Dear Tia, I read your comment with big surprise!!
Where did you get your information from? I have lived for many years in Greece and Italy. People are eating food they cook everyday from scratch, purchased locally and always organic. Harmful chemicals are banned in EU. The fish and the extra virgin olive oil with locally produced legumes are part of the main diet. The meat is always organic and low in fat because the animals are grass fed in the traditional way. Of course, it is your choice to be vegetarian and the variety in this area is amazingly large..
Icaria, a Greek Island is a blue zone. People live longer and better. They follow the mediterranean diet.
If you had looked in the global obesity levels according to the WHO, you would find US ranks 12, Turkey ranks 17 and Greece ranks 54.!! . These are facts and not baseless claims.
I believe olive oil is extremely healthy!
Don’t be concerned about “processing” involved in olive oil rendering, people can consume olives – and they’re absolutely delicious!
Not a lion yes. Cats are obligate carnivores. They must eat meat. However, we are omnivores. Properly prepared meat is not bad for humans. If you have an ethical problem with that, then that is your business. There is no research linking meat to poor health outcomes. It is all correlational. Fish is a very high-quality nutrient and is not responsible for obesity. Refined carbohydrates and fat are, though.
Hi Kris, thank you for reaching out! We are unable to offer medical advice and recommend reaching out to your healthcare practitioner about your question. However, you might be interested in reading more about The autoimmune protocol diet planto provide more insight. Wishing you a great day ahead!

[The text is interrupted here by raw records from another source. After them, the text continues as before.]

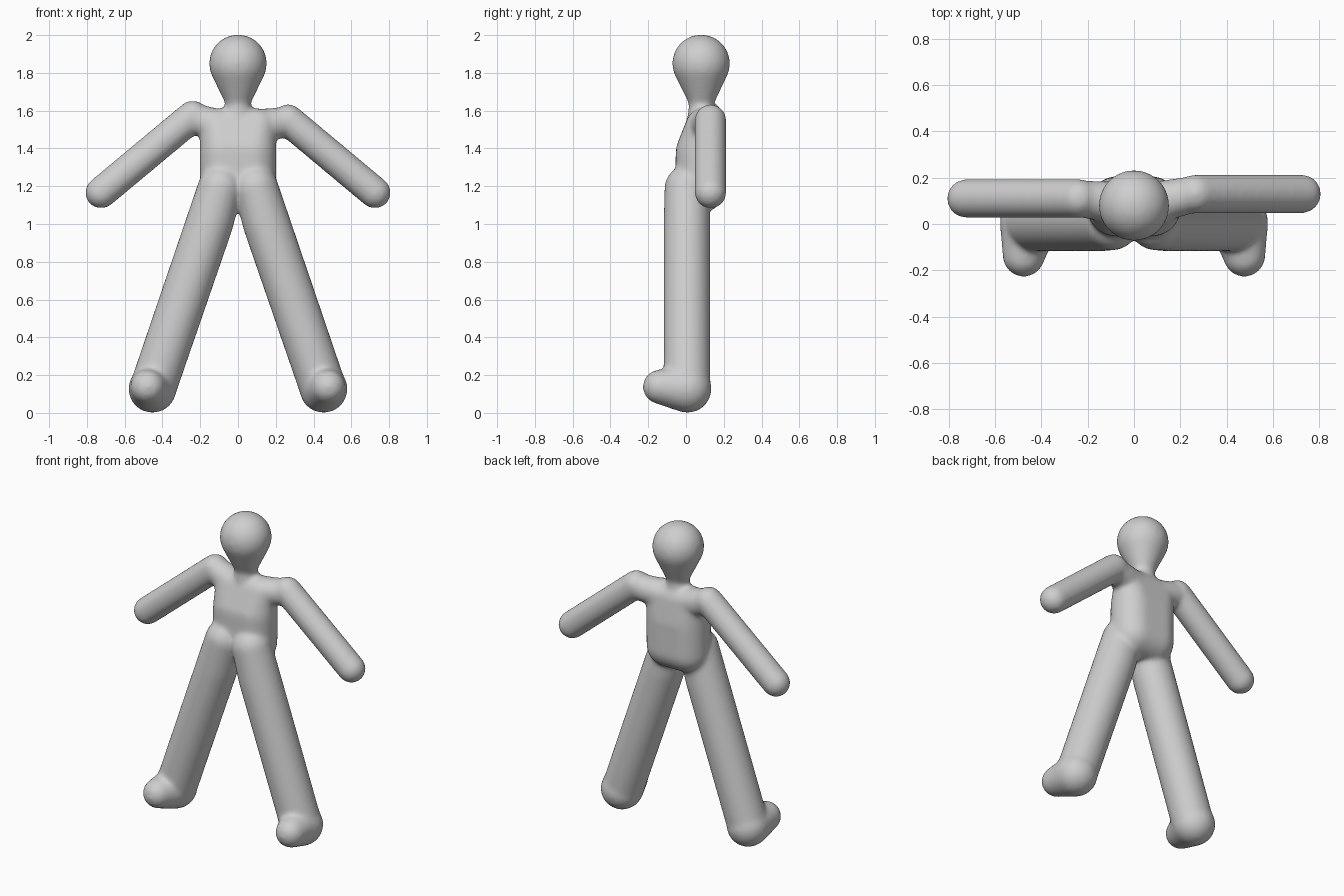
import bpy, bmesh
from mathutils import Vector

if "Cube" in bpy.data.objects:
    bpy.data.objects.remove(bpy.data.objects["Cube"])

GROW = 0.004  # offsets the slight shrinkage of the smoothing

# unit sphere points used by every limb
tmp = bmesh.new()
bmesh.ops.create_icosphere(tmp, subdivisions=4, radius=1)
UNIT = [v.co.copy() for v in tmp.verts]
tmp.free()

body_mesh = bpy.data.meshes.new("body")
body_bm = bmesh.new()


def hull(*balls):
    """Add the convex skin around balls given as (x, y, z, radius)."""
    bm = bmesh.new()
    for x, y, z, r in balls:
        for p in UNIT:
            bm.verts.new(Vector((x, y, z)) + p * (r + GROW))
    bmesh.ops.convex_hull(bm, input=bm.verts[:])
    loose = [v for v in bm.verts if not v.link_faces]
    bmesh.ops.delete(bm, geom=loose, context='VERTS')
    bmesh.ops.recalc_face_normals(bm, faces=bm.faces[:])
    part = bpy.data.meshes.new("part")
    bm.to_mesh(part)
    bm.free()
    body_bm.from_mesh(part)
    bpy.data.meshes.remove(part)


# head tapering into the neck
hull((0, 0.08, 1.85, 0.149), (0, 0.082, 1.66, 0.066))
hull((0, 0.082, 1.66, 0.062), (0, 0.085, 1.52, 0.075))

# torso, narrower front to back at the shoulders
hull(*[(s * x, y, z, r) for s in (-1, 1) for x, y, z, r in (
    (0.07, 0.075, 1.19, 0.128), (0.075, 0.075, 1.38, 0.125),
    (0.11, 0.09, 1.52, 0.088))])

# arms: the two differ slightly in height and depth
for s, sx, y, sz in ((-1, 0.24, 0.11, 1.57), (1, 0.265, 0.13, 1.55)):
    hull((s * sx, y, sz, 0.08), (s * 0.725, y, 1.166, 0.08))
    hull((s * sx, y, sz - 0.01, 0.075), (s * 0.1, 0.095, 1.52, 0.085))

# legs and feet
for s in (-1, 1):
    hull((s * 0.095, 0.005, 1.19, 0.115), (s * 0.15, 0.005, 1.0, 0.12),
         (s * 0.452, 0.005, 0.125, 0.12))
    hull((s * 0.453, 0.008, 0.127, 0.123), (s * 0.477, -0.138, 0.138, 0.087))

body_bm.to_mesh(body_mesh)
body_bm.free()

body = bpy.data.objects.new("body", body_mesh)
bpy.context.collection.objects.link(body)

# fuse the parts into one soft skin
fuse = body.modifiers.new("fuse", 'REMESH')
fuse.mode = 'VOXEL'
fuse.voxel_size = 0.012
fuse.use_smooth_shade = True
soften = body.modifiers.new("soften", 'SMOOTH')
soften.factor = 0.5
soften.iterations = 16

grey = bpy.data.materials.new("light grey")
grey.diffuse_color = (0.62, 0.62, 0.62, 1)
grey.use_nodes = True
grey.node_tree.nodes["Principled BSDF"].inputs["Base Color"].default_value = grey.diffuse_color
body_mesh.materials.append(grey)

Thanks for clarifying. I swear Americans always look for an excuse not to eat healthy and take care of themselves. They can’t help it.